They entered by the front upstairs window but the fire was found to be downstairs in the front sitting room. It looked as though the fire had been started deliberately – the couch and chairs were heaped together and covered in newspaper, and three petroleum lamps, without their globes, had been placed on the floor near to the couch.  Fortunately there was more smoke than fire and it was quickly extinguished.

Known to be a man of eccentric habits, glove hand Robert Hunt was arrested when he came home at 10pm but as he denied all knowledge of the fire and as his wife would not testify against him, the case against Hunt was dismissed.  But I suspect that if the police had had access to Robert’s previous history of fire starting they would have pursued the case further and brought a charge.

Thanks to the British Library’s searchable historical newspapers collection, I was able to discover that Robert Hunt was charged in 1876 with starting a fire in a haystack in Shepshed. He was seen by a farm labourer to be loitering next to the haystack, which was then set alight. He denied starting the fire but could not explain a used match found in his pocket and two stones against which matches had been struck. He gave the name William Brown to the police and said he was from Scotland, later admitting his real name and that he was from Leicester. Robert was found guilty despite a good character having been provided by his employer of seven years, James Brown, a hosiery manufacturer. He was sentenced to 5 years penal servitude. However, Robert’s friends and called upon the Sheriff of Leicester, who took up the case and petitioned the Home Secretary, describing Robert as “an honest, steady and industrious working man, against whom no charge has ever been made prior to the alleged crime of fire raising.” Robert received a full and free pardon.

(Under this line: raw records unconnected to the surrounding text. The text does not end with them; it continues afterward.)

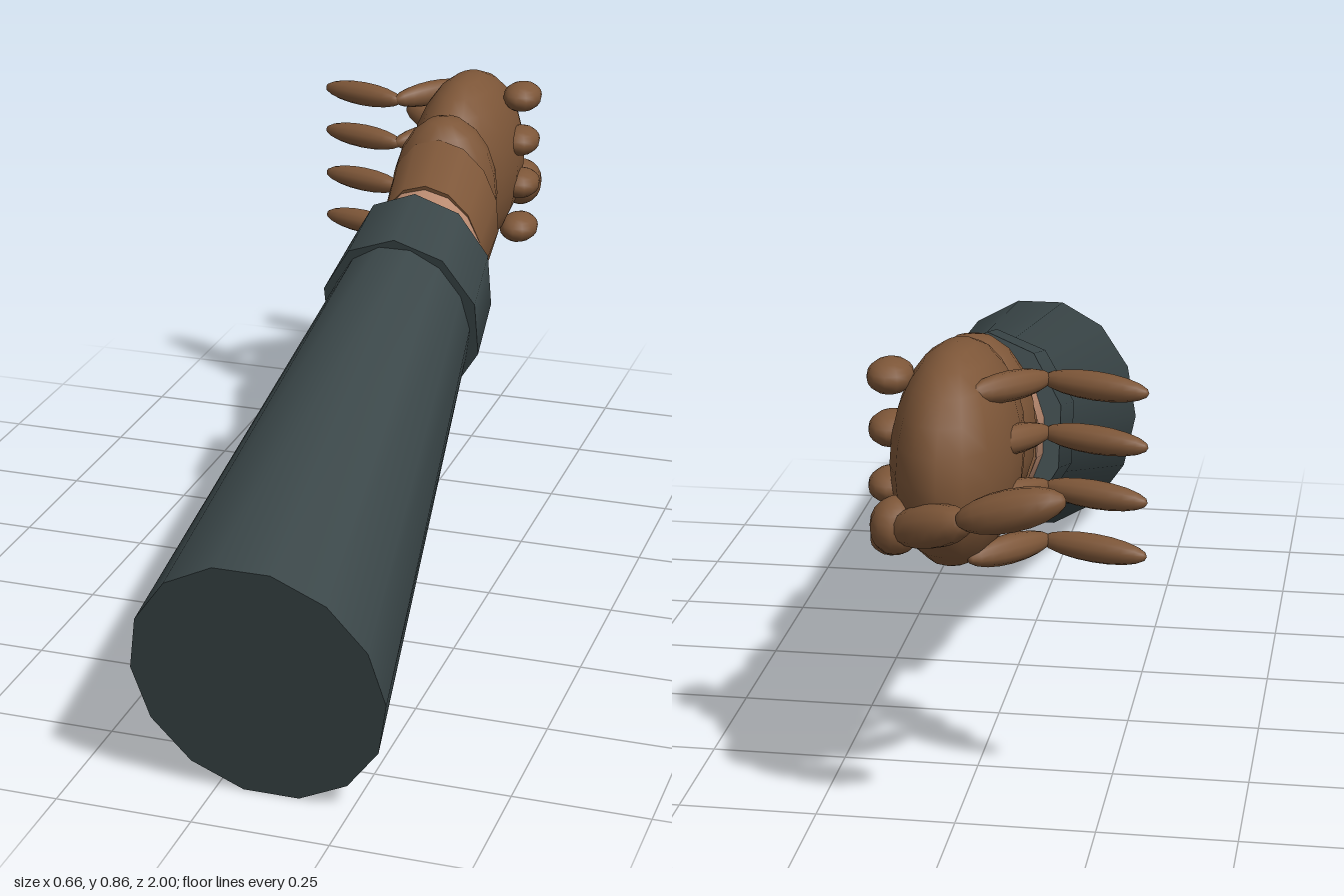
import * as THREE from 'three';

const cloth = new THREE.MeshStandardMaterial({ color: 0x3a4648 });
const skin = new THREE.MeshStandardMaterial({ color: 0xb98a70 });
const leather = new THREE.MeshStandardMaterial({ color: 0x7d5638 });
const V = (x, y, z) => new THREE.Vector3(x, y, z);

// All rings of the arm lie across the same tilted direction.
const ringUp = V(0, 0.967, 0.256);

export function createModel() {
  const model = new THREE.Group();
  model.name = 'glovedForearm';

  function add(name, geometry, material, parent = model) {
    const mesh = new THREE.Mesh(geometry, material);
    mesh.name = name;
    parent.add(mesh);
    return mesh;
  }

  // Oval tapered tube from a to b; ra and rb are [half width, half height].
  function limb(name, a, b, ra, rb, sides, material, start = 0) {
    const g = new THREE.CylinderGeometry(1, 1, 1, sides, 1, false, start);
    const p = g.attributes.position;
    for (let i = 0; i < p.count; i++) {
      const t = p.getY(i) + 0.5;
      p.setX(i, p.getX(i) * THREE.MathUtils.lerp(ra[0], rb[0], t));
      p.setZ(i, p.getZ(i) * THREE.MathUtils.lerp(ra[1], rb[1], t));
    }
    const m = new THREE.Matrix4().makeBasis(V(1, 0, 0), b.clone().sub(a), ringUp);
    m.setPosition(a.clone().add(b).multiplyScalar(0.5));
    g.applyMatrix4(m);
    return add(name, g, material);
  }

  // Axis-aligned ellipsoid.
  function ball(name, centre, radii, parent, w = 14, h = 10) {
    const mesh = add(name, new THREE.SphereGeometry(1, w, h), leather, parent);
    mesh.position.copy(centre);
    mesh.scale.set(...radii);
    return mesh;
  }

  // Slim ellipsoid whose tips are a and b.
  function segment(name, a, b, r, parent) {
    const d = b.clone().sub(a);
    const mesh = ball(name, a.clone().add(b).multiplyScalar(0.5), [r, d.length() / 2, r], parent, 12, 10);
    mesh.quaternion.setFromUnitVectors(V(0, 1, 0), d.normalize());
    return mesh;
  }

  // Arm
  limb('sleeve', V(0.1, 0.247, 0.935), V(0.033, 0.537, -0.14), [0.23, 0.26], [0.137, 0.174], 14, cloth, Math.PI / 14);
  limb('cuff', V(0.036, 0.525, -0.09), V(0.027, 0.568, -0.257), [0.163, 0.192], [0.151, 0.189], 10, cloth);
  limb('wrist', V(0.025, 0.555, -0.2), V(0.02, 0.592, -0.36), [0.112, 0.151], [0.112, 0.15], 14, skin);
  limb('gloveCuff', V(0.023, 0.585, -0.335), V(0.012, 0.63, -0.47), [0.11, 0.16], [0.118, 0.173], 14, leather);

  // Hand
  ball('heelOfHand', V(0.005, 0.655, -0.495), [0.112, 0.172, 0.115]);
  ball('palm', V(0, 0.67, -0.685), [0.112, 0.195, 0.225], model, 16, 12);

  // Four fingers stacked up the hand, with knuckles on the left side
  [0.805, 0.71, 0.612, 0.515].forEach((y, i) => {
    const finger = new THREE.Group();
    finger.name = 'finger' + (i + 1);
    model.add(finger);
    ball('knuckle', V(0.108, y + 0.008, i % 2 ? -0.72 : -0.728), [0.041, 0.031, 0.054], finger, 12, 10);
    segment('middleSegment', V(-0.035, y, -0.8), V(-0.155, y - 0.005, -0.655), 0.026, finger);
    segment('fingertip', V(-0.14, y - 0.006, -0.66), V(-0.33, y - 0.008, -0.72), 0.025, finger);
  });

  // Thumb curling round the far end of the hand
  const thumb = new THREE.Group();
  thumb.name = 'thumb';
  model.add(thumb);
  ball('thumbBase', V(0.08, 0.585, -0.84), [0.045, 0.05, 0.055], thumb, 12, 10);
  segment('thumbMiddle', V(0.085, 0.58, -0.85), V(-0.065, 0.635, -0.95), 0.038, thumb);
  segment('thumbTip', V(-0.04, 0.635, -0.948), V(-0.225, 0.69, -0.975), 0.036, thumb);

  return model;
}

I have no evidence that Robert was charged with any other fire-starting offences. He lived an apparently blameless but “eccentric” life.  He married Sarah Hannah in May 1868 at St George’s, two years after the death of his first wife Elizabeth Clark (c1843-1866). They had fourteen children, nine of which survived early infancy.  These were Mary Ann (1871), Ruth Baxter (1874), Beatrice Alice (1876), Florence Maria (1879), Lilian Baxter (1881), Nellie Eveline (1887), Ethel May (1888), Henry Robert Archibald (1889) and John William Charles (1893).  They lived in a number of properties including Liverpool Street, Church Street, Dover Square, Duke Street and 56 Montague Road before moving to 93 St Leonard’s Road in 1898.  Astonishingly after Robert set fire to that property the family were not given immediate notice by their landlord but presumably cleared the fire and smoke damage and stayed on living there until some time between 1906 and 1911, when they moved to 43 Ullswater Street. Hannah remained at Ullswater Street after Robert died in 1915 and until her own death in 1927.

56 Montague

56 Montague Road, Clarendon Park – home to the Hunt family c1883-1898